As minimally invasive surgical techniques continue to advance, surgeons are becoming more adept and more creative in applying them. For patients with heart valve disease and coronary artery disease, this means new and better options and for many, the chance to avoid more traumatic surgeries.
The heart has four valves that control the flow of blood into and out of the heart. Most commonly, valvular disease affects the aortic valve. If the aortic valve becomes narrowed (stenotic), the heart must work harder to push blood into the aorta and to the rest of the body.
According to Mathew R. Williams, MD, Surgical Director of Cardiovascular Transcatheter Therapies and Co-Director of the Heart Valve Program, severe aortic stenosis usually requires replacement of the aortic valve. In some cases, patients who have had valve replacements will also need to have additional procedures to correct blocked arteries. Until recently, these procedures were traditionally both done through open surgery.
But open surgery may be too risky for certain patients, and may be particularly problematic for patients who have coronary artery disease, or who had prior heart surgery and need re-operation. If they were not able to withstand open bypass surgery, such patients previously had no choice but to endure their symptoms as their hearts grew weaker.

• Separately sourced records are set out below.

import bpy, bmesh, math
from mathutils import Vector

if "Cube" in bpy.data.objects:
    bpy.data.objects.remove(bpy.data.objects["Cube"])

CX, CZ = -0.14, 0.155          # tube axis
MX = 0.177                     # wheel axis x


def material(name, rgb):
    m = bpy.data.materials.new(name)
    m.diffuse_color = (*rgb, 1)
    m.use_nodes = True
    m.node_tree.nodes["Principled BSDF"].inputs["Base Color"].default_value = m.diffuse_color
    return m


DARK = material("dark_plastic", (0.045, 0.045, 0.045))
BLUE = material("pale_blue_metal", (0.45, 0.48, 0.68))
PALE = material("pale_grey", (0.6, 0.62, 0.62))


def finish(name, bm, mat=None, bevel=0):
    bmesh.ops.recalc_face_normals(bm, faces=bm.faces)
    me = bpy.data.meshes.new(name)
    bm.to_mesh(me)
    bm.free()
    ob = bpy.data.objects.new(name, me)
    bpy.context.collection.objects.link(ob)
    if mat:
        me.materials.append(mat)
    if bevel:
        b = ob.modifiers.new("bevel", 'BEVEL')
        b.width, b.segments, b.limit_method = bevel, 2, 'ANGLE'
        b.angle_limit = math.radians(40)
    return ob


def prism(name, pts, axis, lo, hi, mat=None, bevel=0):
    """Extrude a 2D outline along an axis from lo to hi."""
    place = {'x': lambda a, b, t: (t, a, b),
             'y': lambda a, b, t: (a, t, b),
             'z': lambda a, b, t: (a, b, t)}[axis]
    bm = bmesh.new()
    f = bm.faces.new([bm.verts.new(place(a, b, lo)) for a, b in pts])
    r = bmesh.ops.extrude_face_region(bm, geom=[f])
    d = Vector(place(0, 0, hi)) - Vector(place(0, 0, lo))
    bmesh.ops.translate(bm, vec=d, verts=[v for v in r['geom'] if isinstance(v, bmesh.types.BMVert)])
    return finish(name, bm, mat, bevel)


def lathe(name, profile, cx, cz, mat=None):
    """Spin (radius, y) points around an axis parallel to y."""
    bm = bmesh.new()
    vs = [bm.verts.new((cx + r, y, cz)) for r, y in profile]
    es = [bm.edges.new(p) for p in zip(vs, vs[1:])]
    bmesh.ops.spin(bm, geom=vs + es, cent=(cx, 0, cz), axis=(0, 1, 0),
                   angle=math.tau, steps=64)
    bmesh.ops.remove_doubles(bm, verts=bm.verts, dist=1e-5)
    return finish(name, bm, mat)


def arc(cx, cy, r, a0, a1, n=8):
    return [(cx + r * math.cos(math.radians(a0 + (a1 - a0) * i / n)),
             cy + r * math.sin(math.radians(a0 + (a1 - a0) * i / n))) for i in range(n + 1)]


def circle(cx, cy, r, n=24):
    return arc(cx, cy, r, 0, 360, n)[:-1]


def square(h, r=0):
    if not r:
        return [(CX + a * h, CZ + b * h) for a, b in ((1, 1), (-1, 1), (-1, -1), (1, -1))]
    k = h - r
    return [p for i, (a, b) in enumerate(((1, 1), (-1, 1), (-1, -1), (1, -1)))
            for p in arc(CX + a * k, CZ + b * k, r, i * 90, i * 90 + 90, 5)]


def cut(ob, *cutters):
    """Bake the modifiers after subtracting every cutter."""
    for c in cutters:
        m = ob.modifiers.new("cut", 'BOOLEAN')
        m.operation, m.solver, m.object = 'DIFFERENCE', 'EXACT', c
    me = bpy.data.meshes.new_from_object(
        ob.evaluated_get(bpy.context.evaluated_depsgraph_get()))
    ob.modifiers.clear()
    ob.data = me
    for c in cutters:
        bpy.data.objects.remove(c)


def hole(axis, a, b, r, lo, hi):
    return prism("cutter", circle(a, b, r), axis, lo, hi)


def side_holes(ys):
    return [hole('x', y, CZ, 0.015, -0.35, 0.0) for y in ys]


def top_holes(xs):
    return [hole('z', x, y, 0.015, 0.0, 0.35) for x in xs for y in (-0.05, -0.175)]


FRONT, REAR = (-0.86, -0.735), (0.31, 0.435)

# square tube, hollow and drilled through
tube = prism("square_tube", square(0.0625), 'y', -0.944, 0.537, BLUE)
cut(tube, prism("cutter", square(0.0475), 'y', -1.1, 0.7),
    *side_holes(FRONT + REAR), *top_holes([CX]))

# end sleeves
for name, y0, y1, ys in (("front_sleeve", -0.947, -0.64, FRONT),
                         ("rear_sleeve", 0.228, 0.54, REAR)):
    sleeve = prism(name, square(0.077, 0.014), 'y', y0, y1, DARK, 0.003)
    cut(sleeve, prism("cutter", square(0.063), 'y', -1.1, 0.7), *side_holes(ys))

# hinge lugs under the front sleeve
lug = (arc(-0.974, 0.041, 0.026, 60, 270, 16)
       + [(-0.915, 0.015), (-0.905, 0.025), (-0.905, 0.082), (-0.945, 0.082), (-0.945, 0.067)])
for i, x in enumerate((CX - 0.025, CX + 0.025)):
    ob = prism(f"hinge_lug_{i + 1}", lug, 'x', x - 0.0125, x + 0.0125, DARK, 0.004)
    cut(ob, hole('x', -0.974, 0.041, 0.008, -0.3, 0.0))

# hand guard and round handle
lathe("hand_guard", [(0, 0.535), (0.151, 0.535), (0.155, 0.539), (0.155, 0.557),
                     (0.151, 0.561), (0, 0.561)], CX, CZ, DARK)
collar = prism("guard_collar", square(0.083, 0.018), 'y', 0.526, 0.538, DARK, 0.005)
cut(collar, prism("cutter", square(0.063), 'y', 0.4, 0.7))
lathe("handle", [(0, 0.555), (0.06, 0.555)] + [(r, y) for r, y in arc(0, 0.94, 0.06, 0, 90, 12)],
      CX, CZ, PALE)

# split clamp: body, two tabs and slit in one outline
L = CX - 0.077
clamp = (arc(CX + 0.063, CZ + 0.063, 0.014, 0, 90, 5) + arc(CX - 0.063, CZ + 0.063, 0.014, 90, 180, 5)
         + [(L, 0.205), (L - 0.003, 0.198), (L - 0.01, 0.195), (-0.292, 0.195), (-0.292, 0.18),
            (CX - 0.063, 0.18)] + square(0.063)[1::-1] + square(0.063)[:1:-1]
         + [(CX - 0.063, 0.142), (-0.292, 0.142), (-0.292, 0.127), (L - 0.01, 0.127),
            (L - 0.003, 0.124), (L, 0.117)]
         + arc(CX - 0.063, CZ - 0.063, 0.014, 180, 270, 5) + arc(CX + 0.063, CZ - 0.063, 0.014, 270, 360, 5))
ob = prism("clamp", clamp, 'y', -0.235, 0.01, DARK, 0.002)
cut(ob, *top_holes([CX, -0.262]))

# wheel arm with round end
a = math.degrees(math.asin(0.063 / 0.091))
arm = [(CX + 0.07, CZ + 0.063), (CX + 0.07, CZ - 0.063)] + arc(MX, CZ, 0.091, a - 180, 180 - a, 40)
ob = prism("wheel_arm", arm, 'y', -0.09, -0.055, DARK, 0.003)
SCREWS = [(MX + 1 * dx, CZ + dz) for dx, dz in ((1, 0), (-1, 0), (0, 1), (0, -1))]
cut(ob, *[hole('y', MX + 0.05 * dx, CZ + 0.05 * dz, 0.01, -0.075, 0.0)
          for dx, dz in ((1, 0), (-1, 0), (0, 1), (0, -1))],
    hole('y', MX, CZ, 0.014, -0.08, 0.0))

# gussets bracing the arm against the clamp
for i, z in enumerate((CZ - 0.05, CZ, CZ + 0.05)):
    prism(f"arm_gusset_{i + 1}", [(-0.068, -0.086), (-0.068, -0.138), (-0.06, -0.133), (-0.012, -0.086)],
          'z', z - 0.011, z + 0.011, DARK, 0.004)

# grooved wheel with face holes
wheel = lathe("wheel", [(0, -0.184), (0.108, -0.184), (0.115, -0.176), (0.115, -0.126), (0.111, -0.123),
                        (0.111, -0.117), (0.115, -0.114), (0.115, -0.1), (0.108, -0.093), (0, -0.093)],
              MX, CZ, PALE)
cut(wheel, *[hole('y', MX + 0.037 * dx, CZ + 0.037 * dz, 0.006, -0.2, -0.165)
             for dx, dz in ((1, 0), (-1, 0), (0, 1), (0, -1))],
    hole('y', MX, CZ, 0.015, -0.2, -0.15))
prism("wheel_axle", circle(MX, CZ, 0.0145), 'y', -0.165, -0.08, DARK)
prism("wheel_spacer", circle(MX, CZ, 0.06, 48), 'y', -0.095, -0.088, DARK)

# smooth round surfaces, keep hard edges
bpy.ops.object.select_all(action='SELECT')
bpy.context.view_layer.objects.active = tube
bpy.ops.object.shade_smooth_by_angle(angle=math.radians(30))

Now, the advent of hybrid surgerieswhich combine catheter-based procedures with minimally invasive surgical techniquesare providing a broader and better range of treatment options.
As Dr. Williams explains, "Hybrid procedures are done in order to minimize risk and simplify surgery in instances where combining two procedures into one would be simpler, safer, and more durable." Dr. Williams is one of the only surgeons in the nation dually trained in both catheter-based (interventional) procedures as well as traditional cardiac surgery.
He says that hybrid valve procedures are most appropriate for older patients who need a valve replacement and who also have coronary artery disease (hardening of the arteries). Rather than performing a bypass operation to address the arteries and then a separate valve operation later, the hybrid procedure allows both problems to be corrected using minimally invasive incisions and catheter-based instruments. A valve can be surgically replaced through minimally invasive incisions in the chest, while the blocked arteries are fixed via the groin using catheter-based techniques and stents. Patients can recover more quickly after such hybrid procedures than after open surgery, and they do not need to return for multiple procedures. According to Susheel Kodali, MD, Assistant Professor of Clinical Medicine and Co-Director of the Heart Valve Program, "Valve replacement and bypass surgery require a full sternotomy (large chest incision). If the patient has had any prior cardiac surgery, this can be very complicated. Minimally invasive hybrid surgery can lower the risk in these patients by simplifying the procedure."
Hybrid surgery is gaining traction throughout the nation, but at this time remains available only in select institutions because of the need for specialized operating rooms and multidisciplinary expertise. Hybrid procedures require close collaboration between interventionalists and surgeons, a type of cooperation not usually found in institutions with traditional departmental divisions. At NewYork-Presbyterian/Columbia, such cooperation underpins the newly established Heart Valve Program, where a multidisciplinary team from the Department of Surgery and the Center for Interventional Vascular Therapy collaborates to determine the best course for each patient. "Instead of having to go to separate appointments to see a cardiologist, surgeon, or other physicians," says Dr. Kodali, "patients can come to our clinic for a full evaluation including catheterization, echocardiography, and physical evaluation in one visit."
The Heart Valve Program at NewYork-Presbyteria/Columbia consists of a team of specialists who evaluate, treat and provide long-term care for patients with heart valve conditions. Learn more at www.columbiaheart.org or by calling 212.342.0444.